> _Description of the task_:
Set down exactly the lines in the records below that run from the line with "z_end = .17" to the line with "grid.append(row)", inclusive, and nothing more.

[Stored data]
:::
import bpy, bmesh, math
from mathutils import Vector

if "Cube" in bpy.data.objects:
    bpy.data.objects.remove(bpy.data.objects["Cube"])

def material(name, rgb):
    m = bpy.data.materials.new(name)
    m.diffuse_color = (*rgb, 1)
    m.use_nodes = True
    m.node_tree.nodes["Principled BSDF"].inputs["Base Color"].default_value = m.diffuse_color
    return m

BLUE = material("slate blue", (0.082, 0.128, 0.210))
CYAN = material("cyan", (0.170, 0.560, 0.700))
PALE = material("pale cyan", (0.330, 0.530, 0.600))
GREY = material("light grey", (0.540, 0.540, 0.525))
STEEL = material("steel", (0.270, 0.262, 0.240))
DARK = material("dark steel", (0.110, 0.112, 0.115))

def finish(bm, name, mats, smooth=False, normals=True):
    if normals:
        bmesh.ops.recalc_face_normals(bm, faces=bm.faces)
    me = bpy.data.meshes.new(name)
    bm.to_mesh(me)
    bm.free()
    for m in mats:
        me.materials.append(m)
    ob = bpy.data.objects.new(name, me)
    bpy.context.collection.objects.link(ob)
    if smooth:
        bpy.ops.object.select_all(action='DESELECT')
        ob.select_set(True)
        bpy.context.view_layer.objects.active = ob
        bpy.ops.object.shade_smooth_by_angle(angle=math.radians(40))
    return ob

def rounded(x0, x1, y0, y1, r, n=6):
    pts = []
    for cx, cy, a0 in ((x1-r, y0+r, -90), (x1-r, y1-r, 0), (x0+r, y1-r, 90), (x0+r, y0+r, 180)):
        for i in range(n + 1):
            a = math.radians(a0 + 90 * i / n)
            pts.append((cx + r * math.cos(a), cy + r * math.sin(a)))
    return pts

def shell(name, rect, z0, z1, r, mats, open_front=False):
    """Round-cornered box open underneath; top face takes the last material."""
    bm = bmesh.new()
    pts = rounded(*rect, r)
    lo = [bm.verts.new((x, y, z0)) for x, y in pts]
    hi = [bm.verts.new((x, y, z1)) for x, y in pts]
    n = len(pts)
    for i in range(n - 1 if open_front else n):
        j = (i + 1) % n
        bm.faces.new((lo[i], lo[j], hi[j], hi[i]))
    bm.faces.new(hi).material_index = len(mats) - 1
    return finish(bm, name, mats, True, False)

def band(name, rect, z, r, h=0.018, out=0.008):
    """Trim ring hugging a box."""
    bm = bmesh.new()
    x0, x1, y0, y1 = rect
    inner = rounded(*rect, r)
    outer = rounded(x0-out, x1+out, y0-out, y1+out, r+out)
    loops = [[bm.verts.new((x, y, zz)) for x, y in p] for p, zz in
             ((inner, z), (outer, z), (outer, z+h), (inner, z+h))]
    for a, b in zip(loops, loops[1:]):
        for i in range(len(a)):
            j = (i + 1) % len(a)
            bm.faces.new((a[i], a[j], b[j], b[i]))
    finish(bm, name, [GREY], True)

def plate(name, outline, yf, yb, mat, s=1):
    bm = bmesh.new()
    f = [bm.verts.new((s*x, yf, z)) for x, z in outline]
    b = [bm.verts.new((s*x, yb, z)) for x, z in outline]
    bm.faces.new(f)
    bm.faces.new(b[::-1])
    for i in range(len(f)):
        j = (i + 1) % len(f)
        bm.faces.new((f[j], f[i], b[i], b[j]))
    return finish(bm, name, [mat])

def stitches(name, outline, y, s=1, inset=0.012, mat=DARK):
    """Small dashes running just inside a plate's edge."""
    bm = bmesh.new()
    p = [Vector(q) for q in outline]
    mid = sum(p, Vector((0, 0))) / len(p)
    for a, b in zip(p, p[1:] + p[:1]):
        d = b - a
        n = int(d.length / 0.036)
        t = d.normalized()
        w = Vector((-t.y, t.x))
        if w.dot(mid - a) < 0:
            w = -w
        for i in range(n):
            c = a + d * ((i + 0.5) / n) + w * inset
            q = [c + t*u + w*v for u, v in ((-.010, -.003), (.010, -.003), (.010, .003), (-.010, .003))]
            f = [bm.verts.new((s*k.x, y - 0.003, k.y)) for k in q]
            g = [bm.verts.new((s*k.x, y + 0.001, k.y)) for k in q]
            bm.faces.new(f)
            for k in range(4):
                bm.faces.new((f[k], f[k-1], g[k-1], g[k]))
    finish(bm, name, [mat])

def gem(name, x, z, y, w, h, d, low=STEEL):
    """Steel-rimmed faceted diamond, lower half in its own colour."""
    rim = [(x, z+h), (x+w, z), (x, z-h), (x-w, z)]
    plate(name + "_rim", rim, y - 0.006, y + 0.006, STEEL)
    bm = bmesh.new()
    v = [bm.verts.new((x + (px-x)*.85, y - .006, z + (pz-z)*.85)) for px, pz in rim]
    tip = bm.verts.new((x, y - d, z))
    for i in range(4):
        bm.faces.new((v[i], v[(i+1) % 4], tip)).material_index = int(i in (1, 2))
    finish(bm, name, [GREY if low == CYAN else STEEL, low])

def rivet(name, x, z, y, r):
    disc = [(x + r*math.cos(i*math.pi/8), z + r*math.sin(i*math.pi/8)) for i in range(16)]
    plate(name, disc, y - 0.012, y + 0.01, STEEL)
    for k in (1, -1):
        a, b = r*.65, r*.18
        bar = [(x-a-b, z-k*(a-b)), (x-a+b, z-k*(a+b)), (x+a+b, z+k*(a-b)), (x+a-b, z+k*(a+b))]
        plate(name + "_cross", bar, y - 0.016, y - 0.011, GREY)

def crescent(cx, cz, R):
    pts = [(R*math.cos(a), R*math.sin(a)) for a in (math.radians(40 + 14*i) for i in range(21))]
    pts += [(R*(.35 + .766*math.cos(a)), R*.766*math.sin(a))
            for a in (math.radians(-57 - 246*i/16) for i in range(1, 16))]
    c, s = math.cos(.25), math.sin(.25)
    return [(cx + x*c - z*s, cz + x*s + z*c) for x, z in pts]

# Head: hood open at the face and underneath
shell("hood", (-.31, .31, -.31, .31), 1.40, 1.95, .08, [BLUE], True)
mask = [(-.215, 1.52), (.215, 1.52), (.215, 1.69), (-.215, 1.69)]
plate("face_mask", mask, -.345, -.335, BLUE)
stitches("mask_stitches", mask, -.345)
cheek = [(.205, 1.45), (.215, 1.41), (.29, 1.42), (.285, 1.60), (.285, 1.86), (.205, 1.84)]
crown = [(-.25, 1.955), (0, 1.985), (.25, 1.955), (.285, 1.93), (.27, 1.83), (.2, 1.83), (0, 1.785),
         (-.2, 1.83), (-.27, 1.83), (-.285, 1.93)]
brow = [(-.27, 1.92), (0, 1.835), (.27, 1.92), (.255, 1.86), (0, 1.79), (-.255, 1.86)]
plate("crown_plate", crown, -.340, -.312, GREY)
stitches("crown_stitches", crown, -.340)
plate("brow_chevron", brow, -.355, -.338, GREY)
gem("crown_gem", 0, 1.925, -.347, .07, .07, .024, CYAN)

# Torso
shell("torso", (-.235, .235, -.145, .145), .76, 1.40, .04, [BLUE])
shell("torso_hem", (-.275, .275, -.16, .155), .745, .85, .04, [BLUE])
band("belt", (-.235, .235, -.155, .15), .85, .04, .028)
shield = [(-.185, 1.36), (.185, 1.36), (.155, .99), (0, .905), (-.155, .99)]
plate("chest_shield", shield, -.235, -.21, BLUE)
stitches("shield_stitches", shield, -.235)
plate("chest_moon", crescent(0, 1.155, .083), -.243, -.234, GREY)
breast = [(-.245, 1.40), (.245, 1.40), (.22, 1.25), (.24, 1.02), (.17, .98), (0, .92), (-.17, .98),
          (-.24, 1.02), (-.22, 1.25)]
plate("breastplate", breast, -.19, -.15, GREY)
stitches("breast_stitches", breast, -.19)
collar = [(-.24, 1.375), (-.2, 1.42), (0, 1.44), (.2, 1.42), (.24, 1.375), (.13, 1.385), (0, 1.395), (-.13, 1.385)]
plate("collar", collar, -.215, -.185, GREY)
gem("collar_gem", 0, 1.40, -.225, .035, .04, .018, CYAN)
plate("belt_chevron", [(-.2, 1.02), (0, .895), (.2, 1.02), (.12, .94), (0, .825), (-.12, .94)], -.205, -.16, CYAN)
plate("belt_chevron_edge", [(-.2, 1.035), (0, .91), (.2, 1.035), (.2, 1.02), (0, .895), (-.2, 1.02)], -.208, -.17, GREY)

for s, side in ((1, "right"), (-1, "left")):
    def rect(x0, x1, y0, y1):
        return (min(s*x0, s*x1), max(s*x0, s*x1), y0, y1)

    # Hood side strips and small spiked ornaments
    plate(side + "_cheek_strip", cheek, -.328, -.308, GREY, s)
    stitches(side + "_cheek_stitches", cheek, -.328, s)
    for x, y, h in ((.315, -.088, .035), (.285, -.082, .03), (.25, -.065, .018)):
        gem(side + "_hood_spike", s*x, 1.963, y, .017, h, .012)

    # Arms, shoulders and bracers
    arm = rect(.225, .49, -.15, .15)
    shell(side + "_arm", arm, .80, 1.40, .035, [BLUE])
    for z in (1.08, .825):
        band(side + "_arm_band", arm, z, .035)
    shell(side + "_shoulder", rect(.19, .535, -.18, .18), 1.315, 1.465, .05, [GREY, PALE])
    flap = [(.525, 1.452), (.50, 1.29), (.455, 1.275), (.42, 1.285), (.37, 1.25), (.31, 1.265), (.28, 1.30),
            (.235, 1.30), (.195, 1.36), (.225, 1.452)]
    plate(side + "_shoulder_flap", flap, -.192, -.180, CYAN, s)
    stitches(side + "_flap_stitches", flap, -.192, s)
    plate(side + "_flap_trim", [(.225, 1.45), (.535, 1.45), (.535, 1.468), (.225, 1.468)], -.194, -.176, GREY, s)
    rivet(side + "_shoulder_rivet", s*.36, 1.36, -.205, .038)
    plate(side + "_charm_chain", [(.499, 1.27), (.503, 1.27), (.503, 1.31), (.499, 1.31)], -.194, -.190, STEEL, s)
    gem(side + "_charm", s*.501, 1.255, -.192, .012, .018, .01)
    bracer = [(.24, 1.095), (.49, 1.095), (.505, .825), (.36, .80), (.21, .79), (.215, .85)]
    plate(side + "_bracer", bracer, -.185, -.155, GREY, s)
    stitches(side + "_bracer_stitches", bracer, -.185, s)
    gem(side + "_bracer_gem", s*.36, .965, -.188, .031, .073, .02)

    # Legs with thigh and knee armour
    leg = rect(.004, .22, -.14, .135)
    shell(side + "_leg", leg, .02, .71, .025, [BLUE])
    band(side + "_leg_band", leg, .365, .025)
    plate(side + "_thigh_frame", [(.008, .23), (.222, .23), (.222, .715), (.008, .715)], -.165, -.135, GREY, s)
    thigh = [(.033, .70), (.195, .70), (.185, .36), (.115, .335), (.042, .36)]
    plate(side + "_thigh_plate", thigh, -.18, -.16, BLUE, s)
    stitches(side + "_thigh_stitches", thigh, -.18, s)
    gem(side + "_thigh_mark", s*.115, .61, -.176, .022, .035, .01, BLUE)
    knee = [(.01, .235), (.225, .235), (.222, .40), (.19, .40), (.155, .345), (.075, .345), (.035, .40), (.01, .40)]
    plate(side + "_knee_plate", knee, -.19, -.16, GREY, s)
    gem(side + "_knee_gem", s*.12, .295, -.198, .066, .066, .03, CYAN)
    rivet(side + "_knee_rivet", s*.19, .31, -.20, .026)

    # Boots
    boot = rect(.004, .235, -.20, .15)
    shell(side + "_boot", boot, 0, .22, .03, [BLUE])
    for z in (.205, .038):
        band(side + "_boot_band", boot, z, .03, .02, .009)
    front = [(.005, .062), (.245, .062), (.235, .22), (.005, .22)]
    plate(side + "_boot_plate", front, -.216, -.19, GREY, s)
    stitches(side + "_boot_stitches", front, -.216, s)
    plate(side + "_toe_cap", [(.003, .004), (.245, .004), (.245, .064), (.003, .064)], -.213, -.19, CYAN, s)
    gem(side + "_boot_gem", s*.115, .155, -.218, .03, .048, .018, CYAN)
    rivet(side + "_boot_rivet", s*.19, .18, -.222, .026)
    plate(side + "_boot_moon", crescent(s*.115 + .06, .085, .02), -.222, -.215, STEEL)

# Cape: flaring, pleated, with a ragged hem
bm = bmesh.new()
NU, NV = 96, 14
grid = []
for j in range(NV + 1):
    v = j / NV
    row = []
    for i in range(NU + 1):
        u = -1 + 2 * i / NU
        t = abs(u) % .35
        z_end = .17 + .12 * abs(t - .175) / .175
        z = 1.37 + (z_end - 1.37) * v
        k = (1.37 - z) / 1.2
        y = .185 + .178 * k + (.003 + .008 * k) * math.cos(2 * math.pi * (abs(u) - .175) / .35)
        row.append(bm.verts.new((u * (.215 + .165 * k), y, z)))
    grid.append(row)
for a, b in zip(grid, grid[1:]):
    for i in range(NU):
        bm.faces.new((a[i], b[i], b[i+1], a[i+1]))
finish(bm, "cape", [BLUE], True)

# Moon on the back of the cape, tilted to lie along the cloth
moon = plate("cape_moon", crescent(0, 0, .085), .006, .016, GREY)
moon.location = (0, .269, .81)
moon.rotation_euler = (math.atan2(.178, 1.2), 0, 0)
:::
> _Solution for this exercise_:
        z_end = .17 + .12 * abs(t - .175) / .175
        z = 1.37 + (z_end - 1.37) * v
        k = (1.37 - z) / 1.2
        y = .185 + .178 * k + (.003 + .008 * k) * math.cos(2 * math.pi * (abs(u) - .175) / .35)
        row.append(bm.verts.new((u * (.215 + .165 * k), y, z)))
    grid.append(row)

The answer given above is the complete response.